There has been an angry reaction from the UK Independence Party to the accusation that money received from the European Parliament is being been siphoned off and used for domestic political purposes. This accusation – it should be stressed – has not been proven. There is a leaked email from a wealthy Ukip donor, Alan Bown, a member of the party’s national executive, demanding that its MEPs contribute more to party funds, or run the risk of being blackballed, so that they would not be allowed to stand as Ukip candidates again. Its own MEPs have protested that this is an inducement to break the rules. More seriously, a former Ukip press officer claims that he was employed to promote the party in the UK, but that his salary was paid by Europe of Freedom and Democracy, a political group in the European Parliament of which Ukip is one component.
The rules are not difficult to understand. MEPs are paid a salary of around £79,000 a year. There would be no Ukip MEPs without the party’s brand name and its election machine. Ukip may well feel that its sitting MEPs should contribute to the cost of running the party, and is within its rights to ask them for a contribution from their generous salaries. MEPs also receive lavish allowances to run their political offices, and provided they keep to certain rules, they are allowed to plough some of that money into political activity in their constituencies.

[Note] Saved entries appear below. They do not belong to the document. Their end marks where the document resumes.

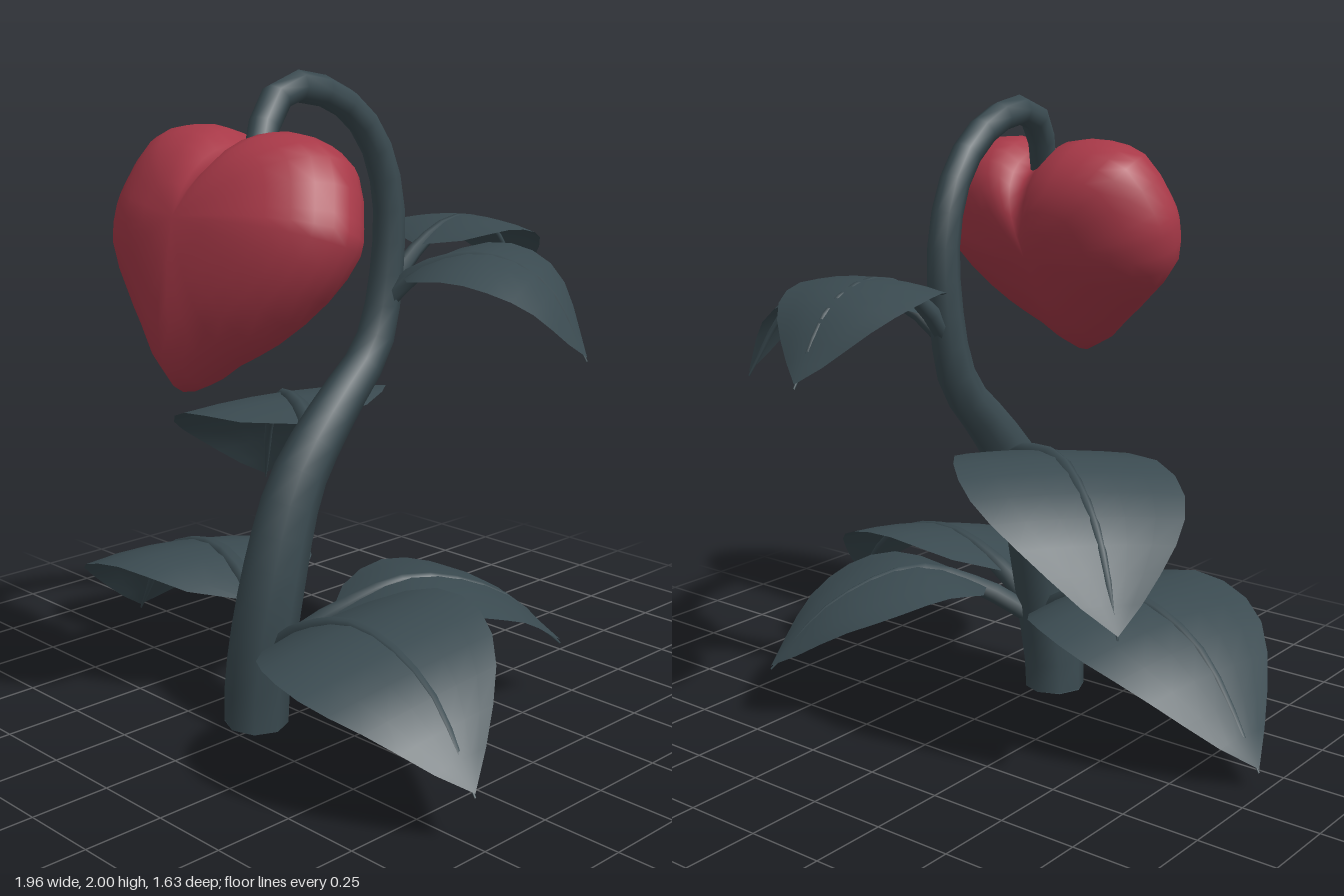
import * as THREE from 'three';
import { mergeVertices } from 'three/addons/utils/BufferGeometryUtils.js';

const V = (p) => new THREE.Vector3(...p);
const lerpList = (list, t) => {
  const f = Math.min(Math.max(t, 0), 1) * (list.length - 1);
  const i = Math.min(Math.floor(f), list.length - 2);
  return THREE.MathUtils.lerp(list[i], list[i + 1], f - i);
};
// weld seams so that the normals come out smooth
const smooth = (g) => {
  g.deleteAttribute('uv');
  g.deleteAttribute('normal');
  const m = mergeVertices(g, 1e-4);
  m.computeVertexNormals();
  return m;
};

// round tube whose radius follows an evenly spaced list
function taperedTube(curve, radii, segments, sides) {
  const g = new THREE.TubeGeometry(curve, segments, 1, sides);
  const pos = g.attributes.position;
  const v = new THREE.Vector3();
  for (let i = 0; i <= segments; i++) {
    const c = curve.getPointAt(i / segments);
    const r = lerpList(radii, i / segments);
    for (let j = 0; j <= sides; j++) {
      const k = i * (sides + 1) + j;
      v.fromBufferAttribute(pos, k).sub(c).multiplyScalar(r).add(c);
      pos.setXYZ(k, v.x, v.y, v.z);
    }
  }
  return smooth(g);
}

// leaf blade: a sheet bent along its midrib, with the edges drooping
const WIDTHS = [0.06, 0.58, 0.82, 0.95, 1, 0.98, 0.88, 0.71, 0.5, 0.27, 0];
function bladeGeometry(curve, start, halfWidth, roll, droop) {
  const across = 6, along = 10;
  const g = new THREE.PlaneGeometry(2, 1, across, along);
  const pos = g.attributes.position;
  const a = curve.getPointAt(start), b = curve.getPointAt(1);
  const d = b.clone().sub(a).setY(0).normalize();
  const side = new THREE.Vector3(d.z, roll, -d.x);
  for (let i = 0; i <= along; i++) {
    const t = i / along;
    const c = curve.getPointAt(start + (1 - start) * t);
    const w = halfWidth * lerpList(WIDTHS, t);
    for (let j = 0; j <= across; j++) {
      const u = (j / across) * 2 - 1;
      const p = c.clone().addScaledVector(side, u * w);
      p.y += 0.012 - droop * u * u * w;
      // rounded shoulders sweep back towards the stem
      p.addScaledVector(d, -0.06 * u * u * w);
      pos.setXYZ(i * (across + 1) + j, p.x, p.y, p.z);
    }
  }
  return smooth(g);
}

// heart bloom: outline rings shrinking towards the front and back
function heartGeometry() {
  const outline = new THREE.CatmullRomCurve3([
    [-0.03, -0.45], [0.09, -0.37], [0.23, -0.28], [0.38, -0.13], [0.455, 0.02], [0.44, 0.1],
    [0.365, 0.25], [0.23, 0.305], [0.12, 0.3], [0.04, 0.235],
    [-0.06, 0.3], [-0.22, 0.31], [-0.35, 0.265], [-0.43, 0.11], [-0.445, 0.03],
    [-0.42, -0.1], [-0.31, -0.22], [-0.2, -0.32],
  ].map(([x, y]) => new THREE.Vector3(x, y, 0)), true, 'centripetal');
  const around = 36, layers = 14;
  const g = new THREE.PlaneGeometry(1, 1, around, layers);
  const pos = g.attributes.position;
  for (let i = 0; i <= layers; i++) {
    const a = (i / layers) * Math.PI;
    const s = i === 0 || i === layers ? 0 : Math.pow(Math.sin(a), 0.8);
    for (let j = 0; j <= around; j++) {
      const p = outline.getPoint((j % around) / around).multiplyScalar(s);
      const tip = Math.max(0, -p.y / 0.45);
      const crease = 0.1 * Math.exp(-Math.pow((p.x - 0.02) / 0.05, 2)) * Math.max(0, p.y / 0.25);
      const z = 0.222 * Math.cos(a) * (1 - 0.2 * tip - crease);
      pos.setXYZ(i * (around + 1) + j, p.x, p.y, z);
    }
  }
  // rings run from the front to the back, counter-clockwise outside
  const idx = g.index.array;
  const n = new THREE.Vector3(), tri = new THREE.Triangle();
  const k = Math.floor(layers / 2) * around * 6;
  tri.setFromAttributeAndIndices(pos, idx[k], idx[k + 1], idx[k + 2]);
  tri.getNormal(n);
  if (n.dot(tri.getMidpoint(new THREE.Vector3())) < 0) {
    for (let i = 0; i < idx.length; i += 3) [idx[i], idx[i + 1]] = [idx[i + 1], idx[i]];
  }
  return smooth(g);
}

export function createModel() {
  const green = new THREE.MeshStandardMaterial({ color: 0x3a4a50 });
  green.name = 'dark slate green';
  const leafGreen = green;
  leafGreen.side = THREE.DoubleSide;
  const red = new THREE.MeshStandardMaterial({ color: 0xa83948 });
  red.name = 'heart red';

  const model = new THREE.Group();
  model.name = 'heartFlower';
  const add = (parent, name, geometry, material) => {
    const m = new THREE.Mesh(geometry, material);
    m.name = name;
    parent.add(m);
    return m;
  };

  // arching stem
  const stem = new THREE.CatmullRomCurve3([
    [-0.035, 0, 0.4], [-0.03, 0.1, 0.4], [0, 0.42, 0.365], [0.005, 0.75, 0.26], [0.01, 0.95, 0.11],
    [0.01, 1.13, -0.06], [0.01, 1.3, -0.115], [0.015, 1.6, -0.125], [0.02, 1.8, -0.04],
    [0.025, 1.92, 0.12], [0.03, 1.945, 0.31], [0.055, 1.86, 0.41], [0.08, 1.76, 0.46],
  ].map(V), false, 'centripetal');
  add(model, 'stem', taperedTube(stem,
    [0.1, 0.104, 0.1, 0.09, 0.078, 0.064, 0.055, 0.05, 0.047, 0.047, 0.047, 0.045], 26, 8), green);
  const foot = add(model, 'stemFoot', new THREE.CircleGeometry(0.1, 8), green);
  foot.rotation.x = Math.PI / 2;
  foot.position.set(-0.035, 0.001, 0.4);

  // leaves: midrib path, where the blade starts, half width, roll, droop, rib size
  const leaves = [
    ['upperBackLeaf', [[0.01, 1.25, -0.1], [0.01, 1.4, -0.23], [0, 1.5, -0.45], [-0.01, 1.45, -0.65], [-0.02, 1.25, -0.81]],
      0.27, 0.24, 0, 0.12, 0.028],
    ['upperLeftLeaf', [[0.01, 1.25, -0.1], [0.11, 1.37, -0.16], [0.3, 1.43, -0.25], [0.48, 1.36, -0.32], [0.61, 1.13, -0.38]],
      0.14, 0.25, 0.12, 0.12, 0.028],
    ['middleRightLeaf', [[0, 0.84, 0.2], [-0.13, 0.9, 0.09], [-0.33, 0.93, 0], [-0.55, 0.8, -0.13], [-0.72, 0.52, -0.25]],
      0.13, 0.355, -0.08, 0.06, 0.035],
    ['lowerRightLeaf', [[0, 0.26, 0.37], [-0.13, 0.35, 0.31], [-0.38, 0.45, 0.26], [-0.7, 0.36, 0.21], [-0.98, 0.05, 0.13]],
      0.13, 0.365, 0.06, 0.1, 0.038],
    ['lowerLeftLeaf', [[0, 0.22, 0.38], [0.17, 0.35, 0.4], [0.46, 0.45, 0.43], [0.76, 0.37, 0.47], [0.98, 0.15, 0.52]],
      0.19, 0.325, 0.18, 0.06, 0.036],
    ['lowerBackLeaf', [[0.02, 0.24, 0.36], [0.14, 0.36, 0.22], [0.27, 0.45, 0.02], [0.4, 0.37, -0.24], [0.5, 0.18, -0.43]],
      0.2, 0.275, 0, 0.12, 0.034],
  ];
  for (const [name, points, start, halfWidth, roll, droop, rib] of leaves) {
    const leaf = new THREE.Group();
    leaf.name = name;
    model.add(leaf);
    const curve = new THREE.CatmullRomCurve3(points.map(V), false, 'centripetal');
    add(leaf, 'blade', bladeGeometry(curve, start, halfWidth, roll, droop), leafGreen);
    add(leaf, 'midrib', taperedTube(curve,
      [rib, rib, rib * 0.75, rib * 0.55, rib * 0.45, rib * 0.35, 0.003], 12, 6), green);
  }

  // hanging heart, tilted so the tip swings forward
  const heart = add(model, 'heartBloom', heartGeometry(), red);
  heart.position.set(0.08, 1.545, 0.566);
  heart.rotation.x = -Math.asin(0.355);
  return model;
}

The EFD group has no independent income. It is subsidised by the European Parliament. The group can legitimately employ someone to keep tabs on British political developments on its behalf, but for the EFD to employ people in London to work on Ukip’s domestic campaigning would be an abuse of public money. It is for the European Parliament’s governing bureau to decide if there is a case for Ukip to answer.
Ukip insists that the party has followed the rules and that the accusations levelled at it are a “smear campaign” by pro-EU journalists and politicians alarmed by opinion polls showing that the anti-Europe ticket is more popular than any fourth party has been since the collapse of the SDP in the 1980s. Its partisans would even claim that it is not the fourth party any more, because it is higher in the polls than the Liberal Democrats and is likely to wrestle with Labour for first place in May’s European elections.
Even assuming that it is true that Ukip has meticulously observed the rules about what can and cannot be used for party purposes, there is an enduring irony that this little party benefits so disproportionately from having elected representatives in the European Parliament, an institution which Nigel Farage and his colleagues despise, which was created by the EU from which it proposes that the UK should immediately withdraw.
Its situation is not unique. In the UK Parliament, you find SNP MPs who are actively working to get Scotland out of the UK. Sinn Fein has won four seats in a Parliament whose legitimacy it does not recognise, though you do not see its MPs in the Parliament and they do not draw MPs’ salaries. But neither the SNP nor Sinn Fein need their MPs as badly as Ukip needs its MEPs. Ukip is a party that feeds off an institution it despises.